**Records from a collection:**
★ ★ ★ ★ ★

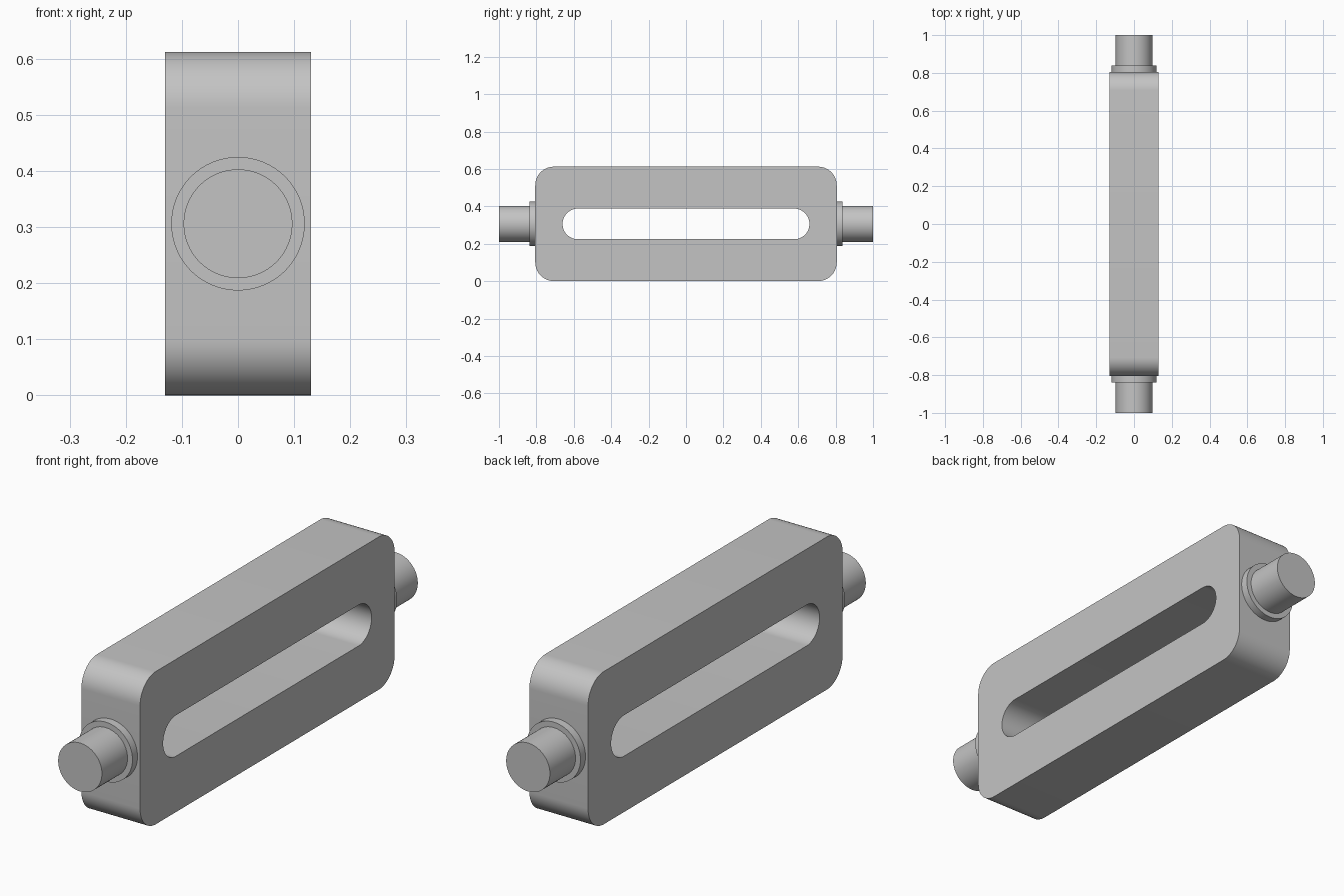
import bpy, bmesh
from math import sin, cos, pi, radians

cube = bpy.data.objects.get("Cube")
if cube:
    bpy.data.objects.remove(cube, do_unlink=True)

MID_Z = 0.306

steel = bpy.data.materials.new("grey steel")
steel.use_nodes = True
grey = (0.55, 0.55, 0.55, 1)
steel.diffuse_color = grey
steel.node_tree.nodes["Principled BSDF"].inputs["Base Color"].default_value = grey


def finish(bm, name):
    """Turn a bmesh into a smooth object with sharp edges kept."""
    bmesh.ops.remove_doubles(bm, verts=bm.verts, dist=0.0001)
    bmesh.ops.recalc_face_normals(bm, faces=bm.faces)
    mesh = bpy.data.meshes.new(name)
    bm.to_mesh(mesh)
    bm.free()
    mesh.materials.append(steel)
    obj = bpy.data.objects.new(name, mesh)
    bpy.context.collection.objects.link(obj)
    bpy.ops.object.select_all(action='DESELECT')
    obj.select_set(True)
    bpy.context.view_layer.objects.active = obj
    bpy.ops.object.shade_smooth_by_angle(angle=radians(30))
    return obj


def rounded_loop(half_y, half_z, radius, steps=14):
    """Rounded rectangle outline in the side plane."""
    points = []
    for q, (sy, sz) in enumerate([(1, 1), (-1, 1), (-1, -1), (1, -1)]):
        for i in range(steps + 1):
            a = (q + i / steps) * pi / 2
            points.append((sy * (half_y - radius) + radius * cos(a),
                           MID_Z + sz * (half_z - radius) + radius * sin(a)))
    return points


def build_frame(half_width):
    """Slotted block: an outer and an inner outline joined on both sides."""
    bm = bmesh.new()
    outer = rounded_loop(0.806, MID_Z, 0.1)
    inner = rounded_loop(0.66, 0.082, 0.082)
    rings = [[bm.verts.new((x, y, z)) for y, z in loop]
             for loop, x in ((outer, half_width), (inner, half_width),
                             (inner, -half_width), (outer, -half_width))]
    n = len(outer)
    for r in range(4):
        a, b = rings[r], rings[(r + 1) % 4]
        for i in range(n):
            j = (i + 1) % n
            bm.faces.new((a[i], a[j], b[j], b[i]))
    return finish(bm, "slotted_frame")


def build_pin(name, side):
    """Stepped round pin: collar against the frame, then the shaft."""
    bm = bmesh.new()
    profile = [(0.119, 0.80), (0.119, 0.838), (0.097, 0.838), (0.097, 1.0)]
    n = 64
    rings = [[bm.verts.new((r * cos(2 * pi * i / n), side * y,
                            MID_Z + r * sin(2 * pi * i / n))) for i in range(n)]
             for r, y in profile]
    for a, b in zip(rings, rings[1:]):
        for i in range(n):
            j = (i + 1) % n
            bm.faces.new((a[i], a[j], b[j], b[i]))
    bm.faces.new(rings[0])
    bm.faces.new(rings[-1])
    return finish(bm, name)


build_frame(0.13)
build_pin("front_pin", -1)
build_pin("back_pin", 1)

★ ★ ★ ★ ★

Throughout the data, tally the lines that hold the string "True" and report the tally alone.

**THE COMPLETED TASK:**
3